Throughout history, it’s common knowledge that an inherently patriarchal system has automatically given men an immense amount of privilege for simply being men, whether they’re unaware of it or not. This meant that women are automatically made into a minority, which is a sad truth that’s still prevalent today, given the discrimination against them when they’re trying things that are considered to be “manly.”

And all of this is happening despite numerous women making a lot of progress in their chosen fields and contributing a lot to advance them. In particular, women in science are often cast aside for their male counterparts, shunned not because of their work but because of their gender. Even worse, the credit for their work is given to someone else most of the time.

And so, in honor of all women in science, here are five unsung female scientists you should know about:
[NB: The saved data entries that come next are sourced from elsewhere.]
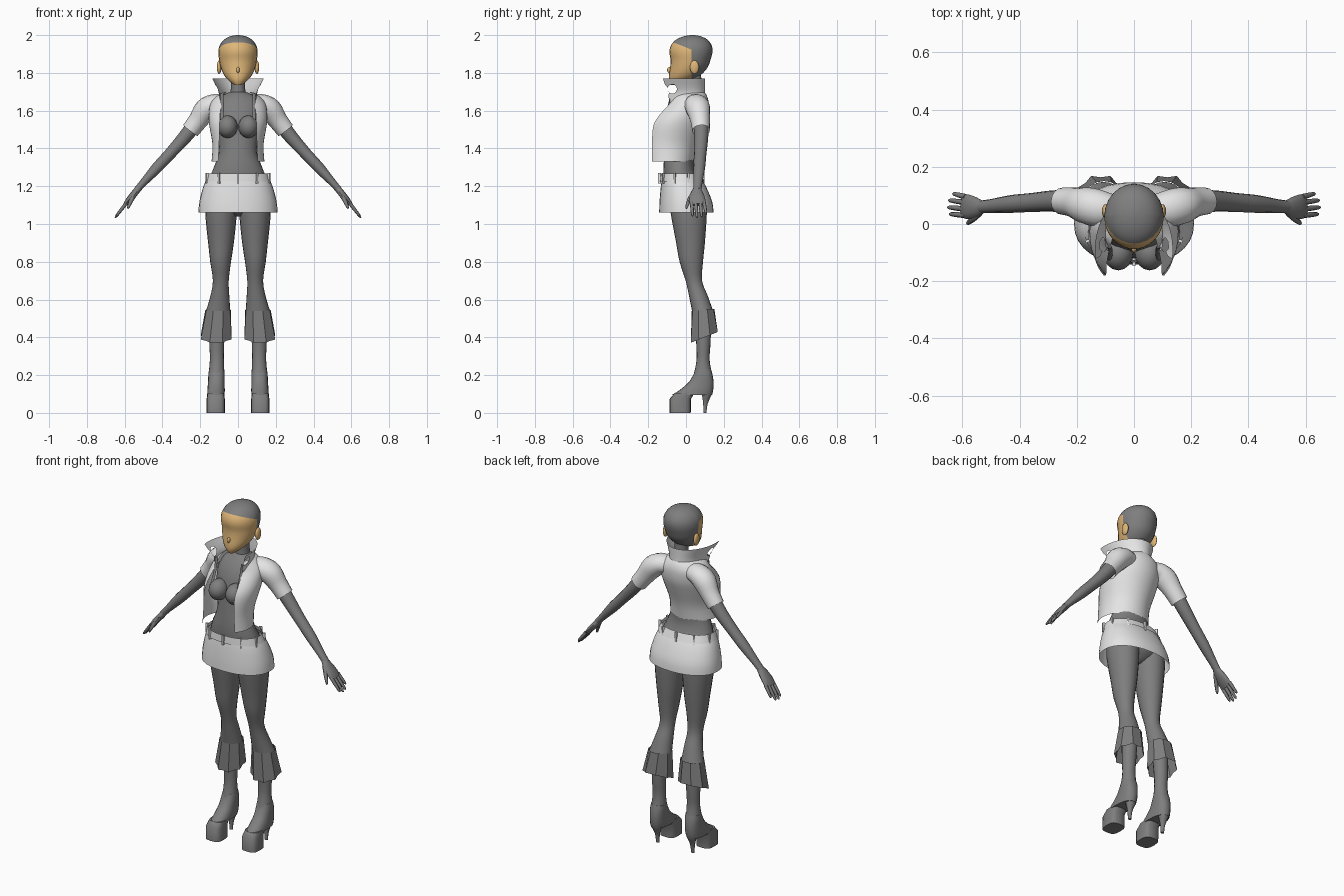
import bpy, bmesh
from math import sin, cos, pi, asin, radians, copysign
from mathutils import Vector, Matrix

if "Cube" in bpy.data.objects:
    bpy.data.objects.remove(bpy.data.objects["Cube"], do_unlink=True)


def material(name, rgb):
    m = bpy.data.materials.new(name)
    m.use_nodes = True
    m.diffuse_color = (*rgb, 1)
    m.node_tree.nodes["Principled BSDF"].inputs["Base Color"].default_value = (*rgb, 1)
    return m


GREY = material("mid grey", (.21, .21, .21))
WHITE = material("off white", (.78, .78, .78))
SKIN = material("tan skin", (.74, .47, .19))


def finish(name, bm, mats, mirror=False, angle=45):
    """Turn a bmesh into a shaded, optionally mirrored object."""
    bmesh.ops.recalc_face_normals(bm, faces=bm.faces)
    mesh = bpy.data.meshes.new(name)
    bm.to_mesh(mesh)
    bm.free()
    for m in mats:
        mesh.materials.append(m)
    mesh.shade_smooth()
    mesh.set_sharp_from_angle(angle=radians(angle))
    obj = bpy.data.objects.new(name, mesh)
    bpy.context.scene.collection.objects.link(obj)
    if mirror:
        obj.modifiers.new("Mirror", "MIRROR").merge_threshold = .0005
    return obj


def smooth_rows(rows, k):
    """Insert k-1 spline-interpolated rows between each pair of rows."""
    rows = [Vector(r) for r in rows]
    out = []
    for i in range(len(rows) - 1):
        b, c = rows[i], rows[i + 1]
        a, d = rows[max(i - 1, 0)], rows[min(i + 2, len(rows) - 1)]
        for j in range(k):
            t = j / k
            out.append(b + (c - a) * (t / 2) + (a * 2 - b * 5 + c * 4 - d) * (t * t / 2)
                       + (b * 3 - a - c * 3 + d) * (t ** 3 / 2))
    return out + [rows[-1]]


def skin_rings(rings, closed=True, caps=True):
    bm = bmesh.new()
    vs = [[bm.verts.new(p) for p in ring] for ring in rings]
    n = len(vs[0])
    for lo, hi in zip(vs, vs[1:]):
        for i in range(n if closed else n - 1):
            j = (i + 1) % n
            bm.faces.new((lo[i], lo[j], hi[j], hi[i]))
    if caps:
        bm.faces.new(vs[0])
        bm.faces.new(vs[-1])
    return bm


def loft_mesh(rows, n=20, p=1, caps=True, k=3):
    """Horizontal rings; row = height, centre x, half width, front y, back y."""
    power = lambda v: copysign(abs(v) ** p, v)
    rings = []
    for z, x, rx, yf, yb in smooth_rows(rows, k):
        angles = [2 * pi * i / n for i in range(n)]
        rings.append([(x + rx * power(cos(a)), (yf + yb) / 2 + (yb - yf) / 2 * power(sin(a)), z)
                      for a in angles])
    return skin_rings(rings, caps=caps)


def loft(name, rows, mat, mirror=False, **options):
    return finish(name, loft_mesh(rows, **options), [mat], mirror)


def limb(name, rows, mat, n=12, caps=True, k=3):
    """Mirrored tube along a path; row = x, y, z, thickness, breadth along y."""
    pts = smooth_rows(rows, k)
    rings = []
    for i, q in enumerate(pts):
        t = (pts[min(i + 1, len(pts) - 1)] - pts[max(i - 1, 0)])[:3]
        t = Vector(t).normalized()
        v = (Vector((0, 1, 0)) - t * t.y).normalized()
        u = v.cross(t)
        c = Vector(q[:3])
        rings.append([c + u * (q[3] * cos(2 * pi * j / n)) + v * (q[4] * sin(2 * pi * j / n))
                      for j in range(n)])
    return finish(name, skin_rings(rings, caps=caps), [mat], True)


def ball(name, centre, size, mat, mirror=True):
    bm = bmesh.new()
    bmesh.ops.create_uvsphere(bm, u_segments=16, v_segments=10, radius=1,
                              matrix=Matrix.LocRotScale(Vector(centre), None, Vector(size)))
    return finish(name, bm, [mat], mirror)


def half_shell(rows, n, k):
    """Open-fronted half coat; row = height, edge x, edge y, side x, back y."""
    rings = []
    for z, xe, yf, xs, yb in smooth_rows(rows, k):
        end = pi - asin(min(xe / xs, 1))
        rings.append([(xs * sin(end * i / n),
                       yb + (yf - yb) * (1 - cos(end * i / n)) / (1 - cos(end)), z)
                      for i in range(n + 1)])
    return skin_rings(rings, closed=False, caps=False)


# Head: the hairline is cut into the surface, then faces are coloured by side
head = loft_mesh([(1.735, 0, .018, -.08, -.04), (1.76, 0, .05, -.09, .03), (1.79, 0, .075, -.09, .08),
                  (1.83, 0, .092, -.084, .115), (1.87, 0, .1, -.082, .13), (1.91, 0, .104, -.088, .14),
                  (1.945, 0, .097, -.08, .136), (1.975, 0, .075, -.054, .115),
                  (1.993, 0, .043, -.015, .08), (2, 0, .008, .025, .045)], n=24)
hairline = Vector((0, -.05, 1.955))
slope = Vector((0, .4, 1))
temple = Vector((0, .03, 0))
for co, no in ((hairline, slope), (temple, Vector((0, 1, 0)))):
    bmesh.ops.bisect_plane(head, geom=head.verts[:] + head.edges[:] + head.faces[:],
                           plane_co=co, plane_no=no)
for f in head.faces:
    c = f.calc_center_median()
    f.material_index = int((c - hairline).dot(slope) > 0 or c.y > temple.y)
finish("head", head, [SKIN, GREY])
ball("nose", (0, -.086, 1.815), (.009, .014, .016), SKIN, False)
ball("ear", (.1, .045, 1.83), (.012, .024, .036), SKIN)

# Neck and body
loft("neck", [(1.64, 0, .06, -.01, .1), (1.69, 0, .04, .0, .085), (1.8, 0, .036, .0, .08)], GREY)
loft("torso", [(1.04, 0, .03, -.02, .05), (1.1, 0, .14, -.09, .11), (1.2, 0, .16, -.115, .09),
               (1.29, 0, .132, -.12, .045), (1.38, 0, .1, -.112, .045), (1.47, 0, .11, -.1, .075),
               (1.55, 0, .125, -.095, .1), (1.62, 0, .125, -.07, .105), (1.67, 0, .1, -.035, .1),
               (1.7, 0, .04, .0, .08)], GREY, n=24)
ball("breast", (.055, -.1, 1.515), (.053, .062, .06), GREY)
limb("chest_strap", [(.085, -.08, 1.69, .008, .004), (.083, -.095, 1.62, .008, .004),
                     (.085, -.125, 1.55, .008, .004)], GREY, n=6)

# Cropped open jacket, sleeves and collar
finish("jacket", half_shell([(1.33, .105, -.18, .14, .04), (1.42, .1, -.18, .135, .058),
                             (1.52, .097, -.173, .152, .095), (1.58, .095, -.138, .155, .115),
                             (1.64, .085, -.085, .145, .12), (1.675, .08, -.07, .115, .112),
                             (1.695, .075, -.05, .085, .1)], 16, 3), [WHITE], True, 60)
limb("sleeve", [(.08, .05, 1.635, .05, .055), (.125, .055, 1.632, .056, .065),
                (.17, .065, 1.605, .062, .064), (.21, .075, 1.55, .052, .052),
                (.252, .08, 1.495, .048, .047)], WHITE, n=16, caps=False)
collar = half_shell([(1.64, .085, -.085, .098, .105), (1.7, .1, -.1, .103, .1),
                     (1.77, .134, -.122, .136, .1)], 30, 6)
# Round eyelet in each collar wing
eyelet, size = Vector((-.073, 1.715)), .025
gone = [f for f in collar.faces if (f.calc_center_median().yz - eyelet).length < size]
bmesh.ops.delete(collar, geom=gone, context="FACES")
for v in collar.verts:
    away = v.co.yz - eyelet
    if v.is_boundary and 0 < away.length < size * 1.5:
        v.co.yz = eyelet + away.normalized() * size
finish("collar", collar, [WHITE], True, 60)

# Arms and hands
limb("arm", [(.23, .08, 1.525, .04, .04), (.29, .08, 1.45, .036, .037), (.36, .075, 1.372, .031, .033),
             (.43, .07, 1.297, .029, .031), (.5, .063, 1.22, .02, .024), (.535, .06, 1.18, .018, .022)], GREY)
limb("palm", [(.525, .06, 1.19, .017, .02), (.55, .058, 1.16, .018, .035), (.58, .06, 1.125, .015, .043),
              (.598, .063, 1.102, .01, .04)], GREY)
for finger, y, tip_y, reach in (("index", .03, .035, .95), ("middle", .052, .058, 1.05),
                                ("ring", .075, .083, 1), ("little", .095, .11, .75)):
    start, step = Vector((.588, y, 1.115)), Vector((.06, tip_y - y, -.078)) * reach
    limb(finger + "_finger", [(*(start + step * t), r, r) for t, r in
                              ((0, .01), (.5, .009), (.9, .007), (1, .003))], GREY, n=8, k=1)
limb("thumb", [(.54, .04, 1.165, .012, .014), (.562, .018, 1.13, .011, .011),
               (.578, .005, 1.095, .008, .008), (.583, .002, 1.08, .003, .003)], GREY, n=8)

# Skirt with a loose belt and belt loops
loft("skirt", [(1.06, 0, .21, -.142, .146), (1.12, 0, .204, -.14, .138), (1.2, 0, .183, -.133, .105),
               (1.255, 0, .157, -.125, .072)], WHITE, n=32, p=.9, caps=False)
loft("belt", [(1.225, 0, .174, -.137, .098), (1.268, 0, .16, -.134, .078)],
     WHITE, n=32, p=.9, caps=False, k=1)
loops = bmesh.new()
for i in range(10):
    a = 2 * pi * (i + .5) / 10
    spot = Vector((.171 * cos(a), -.024 + .116 * sin(a), 1.243))
    bmesh.ops.create_cube(loops, size=1, matrix=Matrix.Translation(spot)
                          @ Matrix.Rotation(a, 4, "Z") @ Matrix.Diagonal((.014, .01, .055, 1)))
finish("belt_loops", loops, [WHITE])

# Legs and flared cuffs
loft("leg", [(1.14, .088, .08, -.09, .11), (1.05, .09, .083, -.08, .11), (.9, .09, .068, -.052, .1),
             (.8, .092, .055, -.034, .09), (.7, .091, .042, -.002, .085), (.62, .096, .05, .016, .115),
             (.53, .106, .066, .034, .147)], GREY, mirror=True)
rings = []
for z, x, y, rx, ry, tilt in ((.545, .105, .09, .068, .06, .1), (.4, .116, .097, .088, .077, .4)):
    ring = []
    for i in range(16):
        a = 2 * pi * i / 16
        pleat = 1 if i % 2 or tilt < .2 else .86
        dy = ry * sin(a) * pleat
        ring.append((x + rx * cos(a) * pleat, y + dy, z + dy * tilt))
    rings.append(ring)
finish("trouser_flare", skin_rings(rings, caps=False), [GREY], True, 15)
loft("shin", [(.52, .105, .045, .045, .135), (.37, .112, .039, .054, .13), (.28, .112, .037, .056, .125),
              (.2, .114, .043, .04, .14)], GREY, mirror=True, n=16)

# Platform boots with stiletto heels
loft("boot_upper", [(.23, .113, .04, .05, .133), (.2, .114, .043, .038, .141), (.16, .115, .044, .012, .146),
                    (.12, .116, .046, -.035, .144), (.095, .117, .046, -.075, .138)],
     GREY, mirror=True, p=.85)
loft("boot_platform", [(0, .118, .049, -.087, .025), (.075, .118, .048, -.086, .027),
                       (.105, .117, .044, -.06, .045)], GREY, mirror=True, n=16, p=.6, k=1)
loft("boot_heel", [(.14, .115, .038, .07, .145), (.1, .115, .03, .082, .138), (.05, .115, .014, .09, .116),
                   (0, .115, .01, .092, .108)], GREY, mirror=True, n=10)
  1. Jocelyn Bell Burnell – As a student taking her Ph.D., the now British astrophysicist was able to discover repeating pulses of data waves. This was after months of her just studying radio telescope data. Eventually, these pulses came to be known as pulsars – which are spinning neutron stars that actually weigh more than our sun. In 1974, Burnell’s supervisor, Antony Hewish, was credited for the work and was awarded a Nobel Prize for it.
  2. Lise Meitner – Working with Otto Robert Frisch and Otto Hahn, Lisa Meitner was able to discover the nuclear fission of uranium back in 1939. This eventually led to the development of nuclear weapons, and while Meitner was nominated for the Nobel, it was Hahn who received it.
  3. Jean Purdy – Thanks to contemporary letters, it’s now recently revealed that embryologist and nurse Jean Purdy was a key figure in the birth of the first IVF baby in 1978. However, Sir Robert Edwards was awarded the Nobel Prize for it.
  4. Rosalind Franklin – Although Watson and Crick are wildly credited for the discovery of the DNA structure, it was Franklin’s X-ray crystallography data that was largely responsible for it. Sadly, Watson and Crick were awarded the Nobel Prize for it in 1962.
  5. Alice Ball – Before dying at the age of 24, Ball was at the University of Hawaii working on a treatment for leprosy. However, after her death, another chemist took over. Ball is also the university’s first female chemistry professor.

Female scientist The perceived idea women are intellectually inferior to men is keeping them out away from science, technology, engineering, and math-related fields. Put it another way: ugh. Photo courtesy of Shutterstock